In a recent article on the Fulcrum website, Elisabeth Goddard, Chair of Awesome (‘Anglican Women Evangelicals: Supporting Our Ordained Ministry’) and a member of the leadership team of Fulcrum, expresses her anxieties about encouraging women’s ministry in evangelical churches. She observes their apparent difficulty in obtaining posts after a curacy, which may itself have taken place in a non-evangelical context:
They become reticent to apply for, or unable to get, an evangelical incumbency and are consistently viewed with doubt by their natural constituency.
Equally significant, in her view, is their absence from ‘senior’ evangelical positions:
There seems to be an unspoken assumption, even amongst those churches which would say that they were pro-women’s ordination, that somehow you need an Alpha male to lead a large Evangelical church [...].
In fact, Peter Brierley, of the Christian Research Association, observes that none of the large Anglican churches, of any theological tradition, has a woman incumbent, and it may also be added that despite their acceptance in the USA, New Zealand and now Australia, there are a tiny number of women bishops.
But the question must be asked, does the church really have a problem? If it does, it is a problem it shares with human society as a whole. In a recent article in the Guardian, Polly Toynbee comments on the continuing absence of women from leadership roles:
Only 24% of parliamentary seats [in the EU] are occupied by women, 20% in the UK (but celebrate Spain’s new 50% female cabinet); 90% of top EU company boards are men. Women dominate primary school teaching, men run universities.
This is undoubtedly disheartening given, as Toynbee observes, the enormous pressure to change which has existed since the late 1960s. Yet is it not obvious that the two issues are related? That is to say, underlying the position of women in Western society and in the Anglican church are the same fundamental social dynamics. Goddard writes,

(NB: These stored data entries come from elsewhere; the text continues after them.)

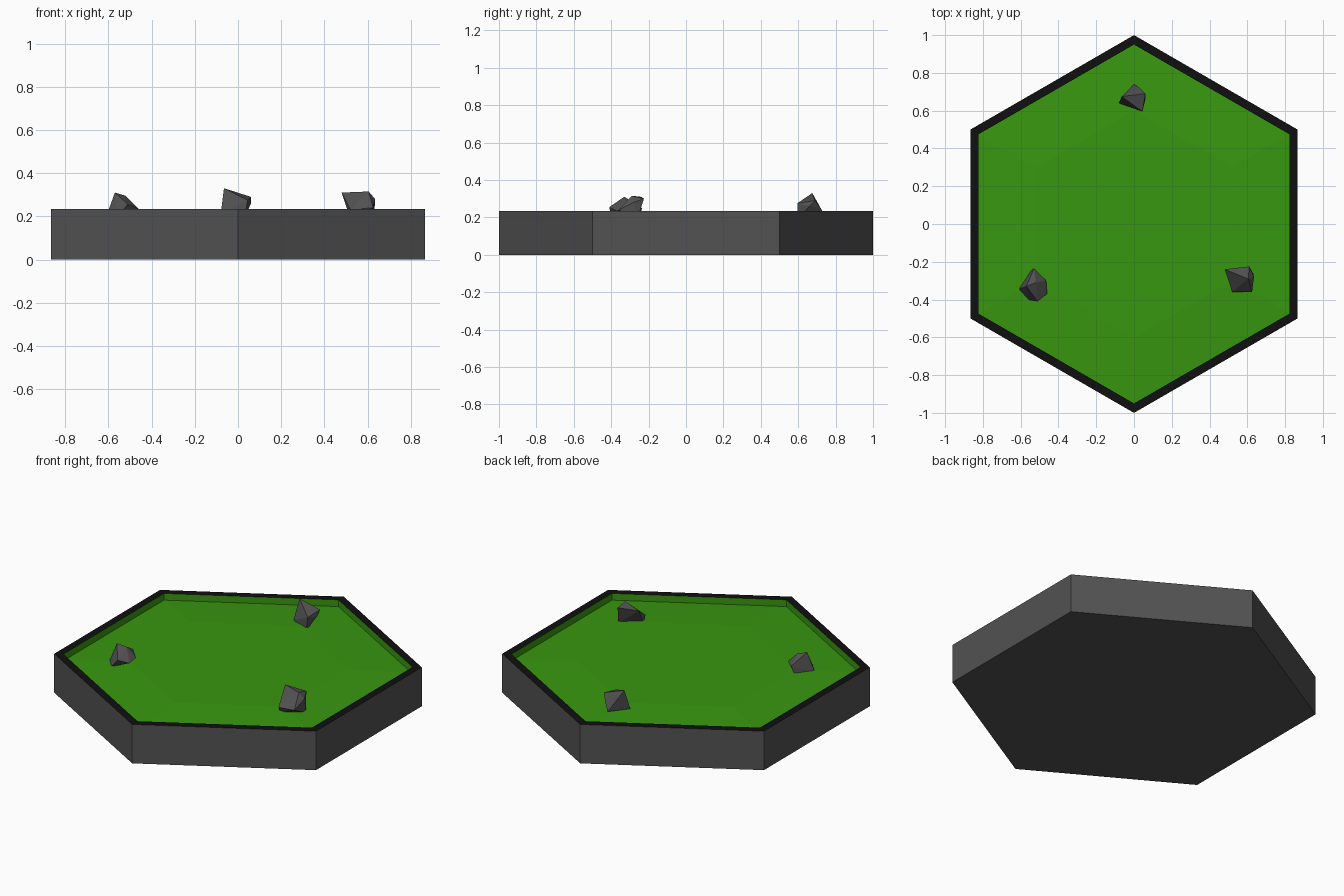
import bpy, bmesh, math

if "Cube" in bpy.data.objects:
    bpy.data.objects.remove(bpy.data.objects["Cube"])


def material(name, rgb):
    m = bpy.data.materials.new(name)
    m.diffuse_color = (*rgb, 1)
    m.use_nodes = True
    m.node_tree.nodes["Principled BSDF"].inputs["Base Color"].default_value = m.diffuse_color
    return m


STONE = material("dark stone", (0.085, 0.085, 0.085))
BLACK = material("black rim", (0.005, 0.005, 0.005))
GRASS = material("grass green", (0.04, 0.31, 0.005))


def finish(name, bm, mats):
    bmesh.ops.recalc_face_normals(bm, faces=bm.faces)
    me = bpy.data.meshes.new(name)
    bm.to_mesh(me)
    bm.free()
    for m in mats:
        me.materials.append(m)
    ob = bpy.data.objects.new(name, me)
    bpy.context.collection.objects.link(ob)
    return ob


def hex_stack(name, rings, mats, slots):
    """Join hexagon rings (radius, z); slots = material per band, then both caps."""
    bm = bmesh.new()
    loops = []
    for r, z in rings:
        loops.append([bm.verts.new((r * math.cos(math.radians(30 + 60 * i)),
                                    r * math.sin(math.radians(30 + 60 * i)), z))
                      for i in range(6)])
    for a, b, s in zip(loops, loops[1:], slots):
        for i in range(6):
            j = (i + 1) % 6
            bm.faces.new((a[i], a[j], b[j], b[i])).material_index = s
    bm.faces.new(loops[0][::-1]).material_index = slots[-2]
    bm.faces.new(loops[-1]).material_index = slots[-1]
    return finish(name, bm, mats)


# Tile: stone sides and base, black rim, green inner lip, gently raised grass
hex_stack("hex_tile",
          [(1, 0), (1, 0.233), (0.95, 0.233), (0.95, 0.193), (0.6, 0.21)],
          [STONE, BLACK, GRASS], [0, 1, 2, 2, 0, 2])


# Rocks: convex hulls of a few corner points
def rock(name, pts):
    bm = bmesh.new()
    for p in pts:
        bm.verts.new(p)
    res = bmesh.ops.convex_hull(bm, input=bm.verts)
    loose = [v for v in bm.verts if not v.link_faces]
    bmesh.ops.delete(bm, geom=loose, context='VERTS')
    finish(name, bm, [STONE])


rock("back_rock", [(-0.065, 0.675, 0.33), (0.06, 0.69, 0.29), (0.045, 0.595, 0.275),
                   (0.0, 0.74, 0.21), (0.03, 0.72, 0.25), (-0.08, 0.64, 0.21),
                   (0.03, 0.60, 0.19), (0.06, 0.66, 0.26)])
rock("left_rock", [(-0.57, -0.33, 0.31), (-0.52, -0.31, 0.295), (-0.53, -0.235, 0.25),
                   (-0.465, -0.30, 0.24), (-0.46, -0.37, 0.235), (-0.51, -0.41, 0.255),
                   (-0.61, -0.345, 0.20), (-0.56, -0.40, 0.20), (-0.55, -0.25, 0.19)])
rock("right_rock", [(0.48, -0.24, 0.31), (0.61, -0.225, 0.30), (0.605, -0.29, 0.315),
                    (0.635, -0.28, 0.28), (0.625, -0.36, 0.24), (0.52, -0.36, 0.23),
                    (0.55, -0.29, 0.255), (0.63, -0.26, 0.19), (0.52, -0.34, 0.19)])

In many ways [the agenda of] Awesome is not so much about women as about evangelicalism ... But maybe in our current climate we can’t separate the two?
This might suggest the issue is theological (and indeed most of the discussion on the Fulcrum forum has, predictably, been about the evils of Conservative evangelicalism in this regard). But as Toynbee points out, the same difficulties are evidently faced by women in the avowedly non-theological worlds of European politics, business and education. Indeed, Toynbee puts her finger on one obvious, non-theological, culprit at the beginning of her article:
... women in their 40s [in the UK] earn 20% less per hour than their male counterparts. This is the motherhood penalty — and the more children a woman has, the wider the gap. Young women start out earning almost the same, deluded by beating boys at exams. Motherhood knocks most out of the running.
Clearly motherhood is not something Toynbee regards as an unalloyed blessing. But, she says, the problem starts earlier than that:
... it begins in infancy, when little girls learn where they belong as soon as they draw their first breath. The pink disease is far worse than it was 20 years ago. ... It’s almost impossible to buy toys now that are not putridly pink branded or aggressively superhero male. Bikes, sleeping bags, lunch boxes, nothing is neutral now, everything Barbie and Bratz. Princess tiaras, fairy and ballerina dressing up, pink, pink everywhere — and it damages girls’ brains.
And here, Polly Toynbee and I are in rare agreement on one thing: boys and girls are different. Where we disagree is over what might be done about this. Toynbee she seems to think that different early ‘conditioning’ might produce the desired ‘end product’, namely adults who are interchangeable in the structures of society. Personally, I doubt this is either possible or desirable.
Meanwhile, it is clear that the challenge facing Elisabeth Goddard and others is the same as that which confronts human society as a whole. And it should be noted that this wider society, despite a systematic attempt to restructure itself, supported by much of the apparatus of the government, education and the media over the last forty years, is still defeated by social pressures generated from within.
The real challenge facing Awesome and similar organizations is to understand why this is so. What is it about human society, and human nature, that is so resistant to change? And is the change being attempted actually worth the effort? What would make the world (or the church) a better place in this regard, and by what measure would it be judged better?
Revd John P Richardson
17 April 2008